◆ ASSIGNED TASK
Which lines run from the start of the material below through the line containing "to the stopper"? Retype them exactly, pictures excluded.

<<<<

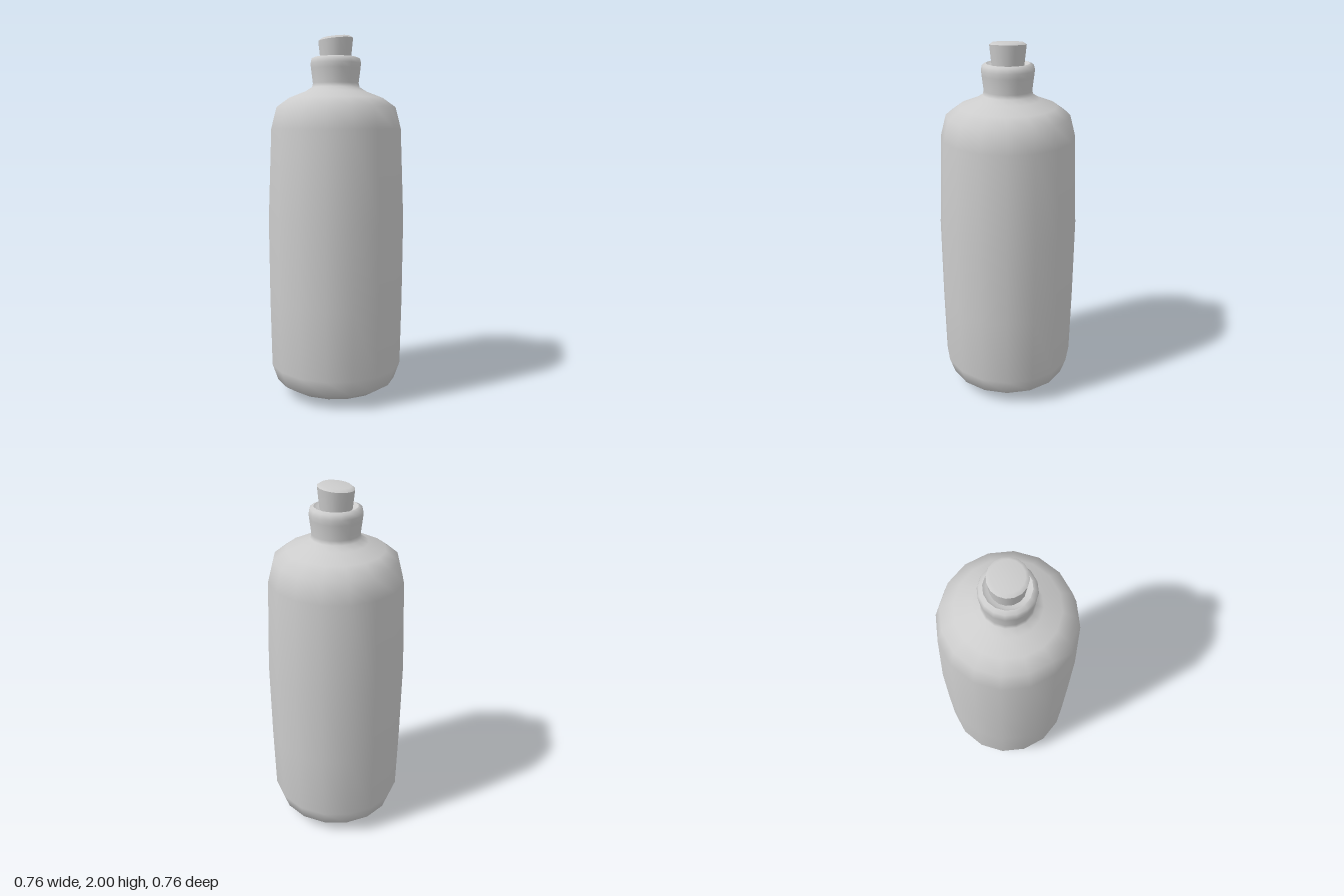
import * as THREE from 'three';

const SIDES = 16;
const material = new THREE.MeshStandardMaterial({ color: 0xcccccc, side: THREE.DoubleSide });

// Revolve a profile of [radius, height] pairs, listed from the bottom up
function turned(name, profile) {
  const points = profile.map(([r, y]) => new THREE.Vector2(r, y));
  const mesh = new THREE.Mesh(new THREE.LatheGeometry(points, SIDES), material);
  mesh.name = name;
  return mesh;
}

// Tilt the upper end of the stopper, as if cut slightly askew
function skewTop(mesh) {
  const p = mesh.geometry.attributes.position;
  for (let i = 0; i < p.count; i++) {
    if (p.getY(i) > 1.95) p.setY(i, p.getY(i) + 0.066 * (p.getX(i) + p.getZ(i)));
  }
  return mesh;
}

export function createModel() {
  const model = new THREE.Group();
  model.name = 'bottle';

  // Base, belly, rounded shoulder and start of the neck
  model.add(turned('body', [
    [0, 0], [0.275, 0.038], [0.338, 0.078], [0.37, 0.17], [0.377, 0.55], [0.38, 1.0],
    [0.36, 1.5], [0.33, 1.615], [0.26, 1.665], [0.17, 1.7], [0.133, 1.723], [0.127, 1.745],
    [0.137, 1.825], [0.14, 1.852], [0.134, 1.877], [0.114, 1.886],
  ]));

  // Inner edge of the mouth, sloping in to the stopper
  model.add(turned('mouth', [[0.114, 1.886], [0.1, 1.876], [0.075, 1.87]]));

  // Tapered stopper with a bevelled, skewed top
  const stopper = new THREE.Group();
  stopper.name = 'stopper';
  stopper.add(
    skewTop(turned('stopperSide', [[0.082, 1.85], [0.096, 1.979]])),
    skewTop(turned('stopperTop', [[0.096, 1.979], [0.078, 1.992], [0, 1.992]])),
  );
  model.add(stopper);

  return model;
}
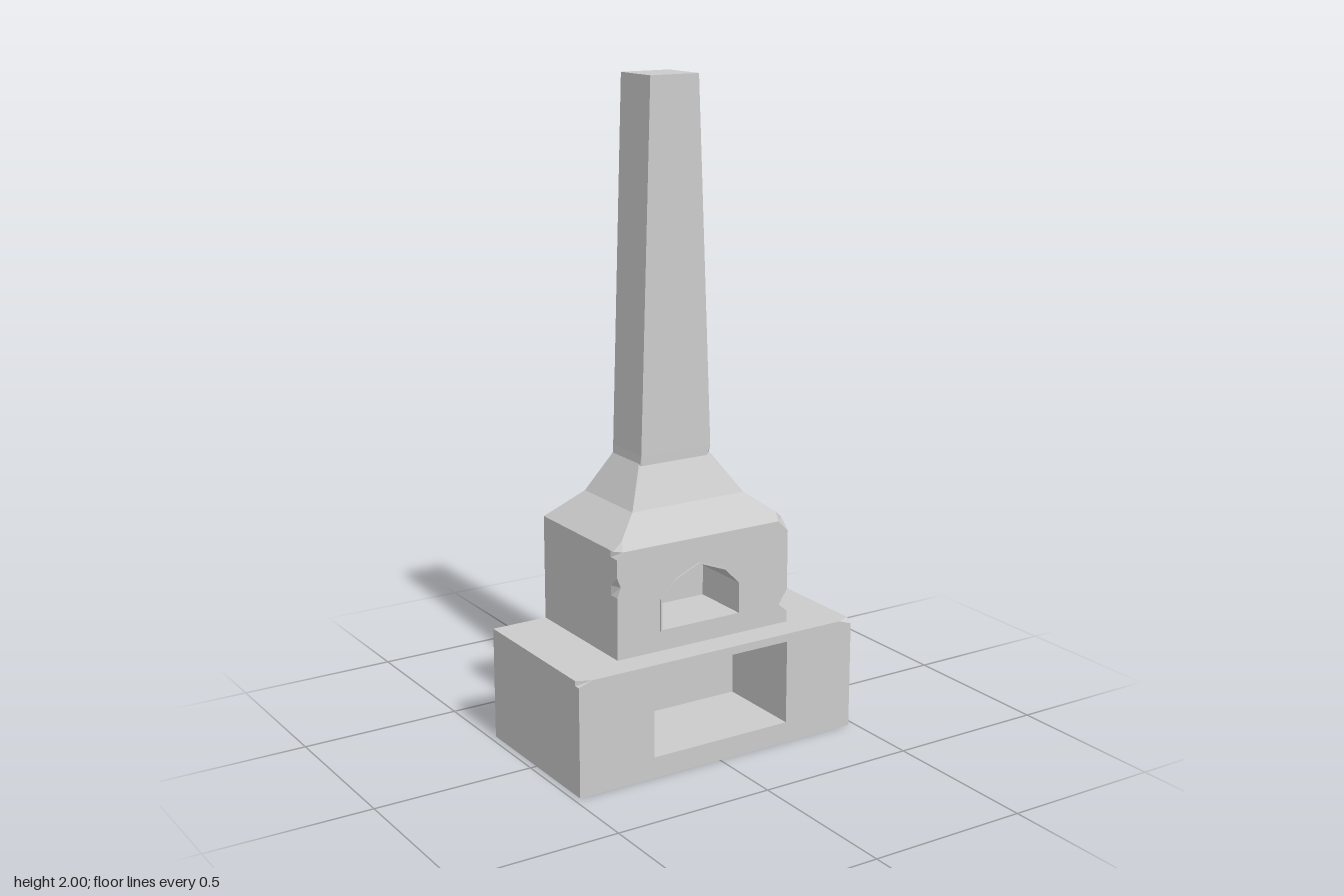
import * as THREE from 'three';

const material = new THREE.MeshStandardMaterial({ color: 0xcccccc, flatShading: true });

function mesh(geometry, name) {
  const m = new THREE.Mesh(geometry, material);
  m.name = name;
  return m;
}

const toPoints = (list) => list.map(([x, y]) => new THREE.Vector2(x, y));

// Prism along z, with an optional opening
function prism(outline, hole, z0, z1) {
  const shape = new THREE.Shape(toPoints(outline));
  if (hole) shape.holes.push(new THREE.Path(toPoints(hole)));
  return new THREE.ExtrudeGeometry(shape, { depth: z1 - z0, bevelEnabled: false }).translate(0, 0, z0);
}

// Masonry block with a recess in its front; chips = [y, inset] down each front edge
function recessedBlock(name, { w, y0, y1, z0, z1, recessZ, chipDepth, hole, chipsR, chipsL }) {
  const group = new THREE.Group();
  group.name = name;
  const zc = z1 - chipDepth;
  const square = [[-w, y0], [w, y0], [w, y1], [-w, y1]];

  // front layer: worn outline in front, widening to the full width behind
  const worn = [
    ...chipsR.map(([y, d]) => [w - d, y]),
    ...chipsL.map(([y, d]) => [-w + d, y]).reverse(),
  ];
  const front = prism(worn, hole, zc, z1);
  const p = front.attributes.position;
  for (let i = 0; i < p.count; i++) {
    const x = p.getX(i);
    if (p.getZ(i) < zc + 1e-4 && Math.abs(x) > w - 0.06) p.setX(i, Math.sign(x) * w);
  }
  front.computeVertexNormals();

  group.add(
    mesh(front, name + 'Front'),
    mesh(prism(square, hole, recessZ, zc), name + 'Walls'),
    mesh(prism(square, null, z0, recessZ), name + 'Back'),
  );
  return group;
}

// Loft through rectangles [y, x0, x1, z0, z1, left front cut, right front cut]
function loft(levels) {
  const rings = levels.map(([y, x0, x1, z0, z1, cl = 0, cr = 0]) => [
    [x0, y, z0], [x0, y, z1 - cl], [x0 + cl, y, z1],
    [x1 - cr, y, z1], [x1, y, z1 - cr], [x1, y, z0],
  ]);
  const pos = [];
  const n = 6;
  for (let r = 0; r < rings.length - 1; r++) {
    const a = rings[r], b = rings[r + 1];
    for (let i = 0; i < n; i++) {
      const j = (i + 1) % n;
      pos.push(...a[i], ...a[j], ...b[j], ...a[i], ...b[j], ...b[i]);
    }
  }
  const bottom = rings[0], top = rings[rings.length - 1];
  for (let i = 1; i < n - 1; i++) {
    pos.push(...top[0], ...top[i], ...top[i + 1]);
    pos.push(...bottom[0], ...bottom[i + 1], ...bottom[i]);
  }
  const g = new THREE.BufferGeometry();
  g.setAttribute('position', new THREE.Float32BufferAttribute(pos, 3));
  g.computeVertexNormals();
  return g;
}

export function createModel() {
  const model = new THREE.Group();
  model.name = 'outdoorFireplace';

  // Wide base with a rectangular wood store
  model.add(recessedBlock('base', {
    w: 0.48, y0: 0, y1: 0.35, z0: -0.257, z1: 0.257, recessZ: -0.03, chipDepth: 0.02,
    hole: [[-0.23, 0.065], [0.24, 0.065], [0.24, 0.325], [-0.23, 0.325]],
    chipsR: [[0, 0], [0.335, 0], [0.35, 0.045]],
    chipsL: [[0, 0], [0.335, 0], [0.35, 0.045]],
  }));

  // Firebox with a faceted arch
  const arch = [[-0.15, 0.415], [0.12, 0.415], [0.12, 0.51], [0.07, 0.56],
    [-0.02, 0.595], [-0.1, 0.56], [-0.15, 0.51]];
  model.add(recessedBlock('firebox', {
    w: 0.3, y0: 0.35, y1: 0.675, z0: -0.257, z1: 0.17, recessZ: -0.02, chipDepth: 0.035,
    hole: arch,
    chipsR: [[0.35, 0], [0.385, 0], [0.41, 0.03], [0.455, 0], [0.64, 0], [0.675, 0.035]],
    chipsL: [[0.35, 0], [0.54, 0], [0.57, 0.012], [0.6, 0], [0.655, 0], [0.675, 0.02]],
  }));

  // Thin raised rim of the arch
  const rim = arch.map(([x, y]) => [-0.015 + (x + 0.015) * 1.04, 0.505 + (y - 0.505) * 1.04]);
  model.add(mesh(prism(rim, arch, 0.165, 0.175), 'archRim'));

  // Hood narrowing in two slopes, front corners chipped
  model.add(mesh(loft([
    [0.675, -0.3, 0.3, -0.257, 0.17, 0.02, 0.035],
    [0.7, -0.27, 0.27, -0.234, 0.147],
    [0.76, -0.2, 0.19, -0.18, 0.092],
    [0.88, -0.135, 0.115, -0.125, 0.03, 0.006, 0.012],
  ]), 'hood'));

  // Tapered chimney
  model.add(mesh(loft([
    [0.875, -0.135, 0.112, -0.125, 0.034, 0.004, 0.015],
    [0.905, -0.133, 0.109, -0.125, 0.034],
    [2, -0.095, 0.068, -0.129, 0.029],
  ]), 'chimney'));

  return model;
}
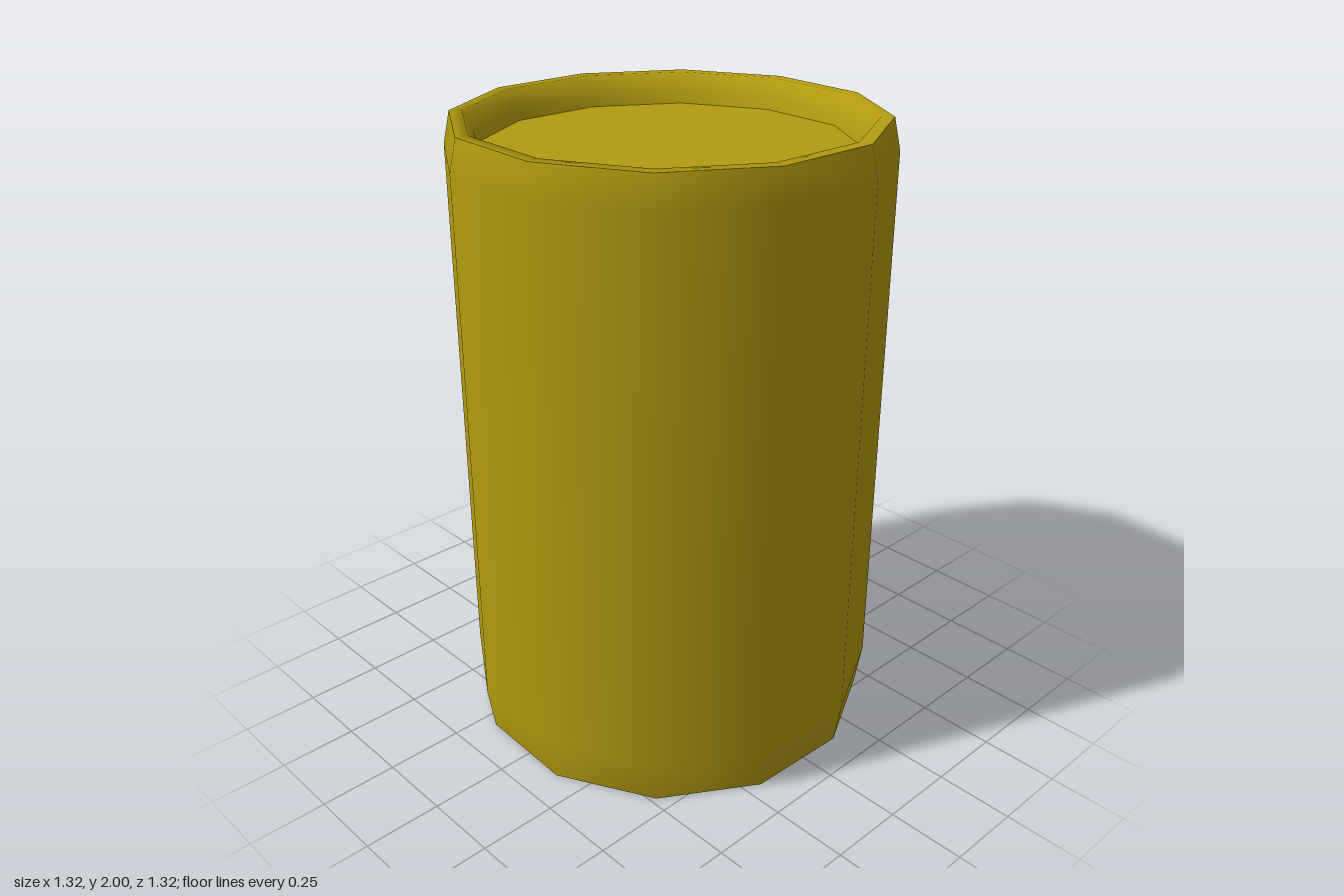
import * as THREE from 'three';

const SIDES = 12;
const TURN = THREE.MathUtils.degToRad(12.8);
const HEIGHT = 2;

export function createModel() {
  const group = new THREE.Group();
  group.name = 'canister';
  const material = new THREE.MeshStandardMaterial({ color: 0xb39b10 });

  // Revolves a profile of [radius, y] pairs; separate parts keep the rim edges sharp
  const addPart = (name, profile) => {
    const points = profile.map(([r, y]) => new THREE.Vector2(r, y));
    const mesh = new THREE.Mesh(new THREE.LatheGeometry(points, SIDES, TURN), material);
    mesh.name = name;
    group.add(mesh);
  };
  const flip = (profile) => profile.map(([r, y]) => [r, HEIGHT - y]).reverse();

  // Outer wall, tapering slightly at both ends
  addPart('body', [[0.655, 0], [0.677, 0.14], [0.677, 1.9], [0.655, HEIGHT]]);

  // Rolled rim and recessed end plate, mirrored top to bottom
  const rim = [[0.575, 0.095], [0.585, 0.06], [0.615, 0], [0.655, 0]];
  const plate = [[0, 0.095], [0.575, 0.095]];
  addPart('bottomRim', rim);
  addPart('bottomPlate', plate);
  addPart('topRim', flip(rim));
  addPart('topPlate', flip(plate));

  return group;
}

>>>>

◆ FINAL ANSWER
import * as THREE from 'three';

const SIDES = 16;
const material = new THREE.MeshStandardMaterial({ color: 0xcccccc, side: THREE.DoubleSide });

// Revolve a profile of [radius, height] pairs, listed from the bottom up
function turned(name, profile) {
  const points = profile.map(([r, y]) => new THREE.Vector2(r, y));
  const mesh = new THREE.Mesh(new THREE.LatheGeometry(points, SIDES), material);
  mesh.name = name;
  return mesh;
}

// Tilt the upper end of the stopper, as if cut slightly askew
function skewTop(mesh) {
  const p = mesh.geometry.attributes.position;
  for (let i = 0; i < p.count; i++) {
    if (p.getY(i) > 1.95) p.setY(i, p.getY(i) + 0.066 * (p.getX(i) + p.getZ(i)));
  }
  return mesh;
}

export function createModel() {
  const model = new THREE.Group();
  model.name = 'bottle';

  // Base, belly, rounded shoulder and start of the neck
  model.add(turned('body', [
    [0, 0], [0.275, 0.038], [0.338, 0.078], [0.37, 0.17], [0.377, 0.55], [0.38, 1.0],
    [0.36, 1.5], [0.33, 1.615], [0.26, 1.665], [0.17, 1.7], [0.133, 1.723], [0.127, 1.745],
    [0.137, 1.825], [0.14, 1.852], [0.134, 1.877], [0.114, 1.886],
  ]));

  // Inner edge of the mouth, sloping in to the stopper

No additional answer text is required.